## Problem statement
Once every line holding "geom" in the listing below has been found, give their number and nothing more.

## Extracted material
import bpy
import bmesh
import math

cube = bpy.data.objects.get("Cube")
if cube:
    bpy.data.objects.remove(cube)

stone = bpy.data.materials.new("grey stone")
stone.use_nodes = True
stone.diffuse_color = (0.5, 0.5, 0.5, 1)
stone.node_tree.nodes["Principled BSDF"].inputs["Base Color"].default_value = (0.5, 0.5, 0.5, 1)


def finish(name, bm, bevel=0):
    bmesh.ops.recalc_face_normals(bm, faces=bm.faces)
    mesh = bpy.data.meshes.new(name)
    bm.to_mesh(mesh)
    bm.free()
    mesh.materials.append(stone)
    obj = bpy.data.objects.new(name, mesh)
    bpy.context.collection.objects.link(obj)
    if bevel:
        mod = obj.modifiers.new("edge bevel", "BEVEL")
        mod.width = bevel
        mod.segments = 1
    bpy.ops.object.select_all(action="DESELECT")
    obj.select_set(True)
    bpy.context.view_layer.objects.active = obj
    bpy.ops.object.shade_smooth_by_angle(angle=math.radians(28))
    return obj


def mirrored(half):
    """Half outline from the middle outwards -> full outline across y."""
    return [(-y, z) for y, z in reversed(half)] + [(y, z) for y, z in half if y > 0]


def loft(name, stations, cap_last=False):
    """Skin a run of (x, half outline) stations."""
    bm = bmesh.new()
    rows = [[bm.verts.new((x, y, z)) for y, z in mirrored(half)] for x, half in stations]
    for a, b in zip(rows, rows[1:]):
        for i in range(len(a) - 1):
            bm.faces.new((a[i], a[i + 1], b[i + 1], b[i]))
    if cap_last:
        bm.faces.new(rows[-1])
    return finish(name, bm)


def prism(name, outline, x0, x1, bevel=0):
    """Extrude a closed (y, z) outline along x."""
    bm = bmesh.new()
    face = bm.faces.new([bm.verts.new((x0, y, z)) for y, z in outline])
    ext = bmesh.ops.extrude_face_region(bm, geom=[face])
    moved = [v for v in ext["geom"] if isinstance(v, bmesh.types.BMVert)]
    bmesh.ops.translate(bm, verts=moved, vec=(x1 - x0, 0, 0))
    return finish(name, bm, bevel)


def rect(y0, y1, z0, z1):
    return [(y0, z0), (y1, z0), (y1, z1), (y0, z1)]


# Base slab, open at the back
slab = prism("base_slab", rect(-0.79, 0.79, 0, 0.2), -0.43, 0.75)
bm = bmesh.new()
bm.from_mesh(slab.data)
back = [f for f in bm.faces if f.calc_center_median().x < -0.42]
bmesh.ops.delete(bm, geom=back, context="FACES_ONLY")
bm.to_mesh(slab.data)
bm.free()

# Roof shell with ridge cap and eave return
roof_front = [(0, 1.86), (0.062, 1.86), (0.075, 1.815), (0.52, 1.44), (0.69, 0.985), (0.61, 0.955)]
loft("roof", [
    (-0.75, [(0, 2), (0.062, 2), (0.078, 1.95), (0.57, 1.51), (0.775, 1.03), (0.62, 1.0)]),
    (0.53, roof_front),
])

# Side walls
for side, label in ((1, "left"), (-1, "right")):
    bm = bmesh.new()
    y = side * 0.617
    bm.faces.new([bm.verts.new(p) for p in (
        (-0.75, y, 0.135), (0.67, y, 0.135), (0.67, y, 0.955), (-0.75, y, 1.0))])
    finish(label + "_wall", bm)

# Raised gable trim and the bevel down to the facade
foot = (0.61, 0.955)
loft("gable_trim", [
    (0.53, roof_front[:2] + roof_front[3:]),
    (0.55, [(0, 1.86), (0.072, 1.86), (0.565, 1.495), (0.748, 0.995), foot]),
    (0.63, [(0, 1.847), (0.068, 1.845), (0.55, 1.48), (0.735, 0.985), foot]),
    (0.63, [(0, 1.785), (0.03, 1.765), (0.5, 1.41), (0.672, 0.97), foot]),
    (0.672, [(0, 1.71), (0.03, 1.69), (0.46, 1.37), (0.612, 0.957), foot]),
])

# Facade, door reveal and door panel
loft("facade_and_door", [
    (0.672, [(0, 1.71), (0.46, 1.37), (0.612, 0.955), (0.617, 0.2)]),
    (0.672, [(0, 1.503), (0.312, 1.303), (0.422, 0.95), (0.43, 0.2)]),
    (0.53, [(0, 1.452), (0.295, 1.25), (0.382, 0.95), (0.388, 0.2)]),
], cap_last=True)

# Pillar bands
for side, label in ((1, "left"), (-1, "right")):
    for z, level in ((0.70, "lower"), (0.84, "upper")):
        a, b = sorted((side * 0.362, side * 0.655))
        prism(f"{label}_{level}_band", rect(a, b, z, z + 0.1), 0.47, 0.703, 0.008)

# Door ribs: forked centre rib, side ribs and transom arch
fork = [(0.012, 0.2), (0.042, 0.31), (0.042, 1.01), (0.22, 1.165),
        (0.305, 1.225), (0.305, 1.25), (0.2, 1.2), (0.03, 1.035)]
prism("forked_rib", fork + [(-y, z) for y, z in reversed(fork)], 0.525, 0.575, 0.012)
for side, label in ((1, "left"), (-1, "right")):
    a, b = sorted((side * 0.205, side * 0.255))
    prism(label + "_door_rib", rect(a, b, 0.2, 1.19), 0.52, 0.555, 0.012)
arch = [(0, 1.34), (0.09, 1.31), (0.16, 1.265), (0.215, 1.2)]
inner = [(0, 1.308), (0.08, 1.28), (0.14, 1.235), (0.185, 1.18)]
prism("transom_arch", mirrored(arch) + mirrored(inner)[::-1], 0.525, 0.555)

## Task result
3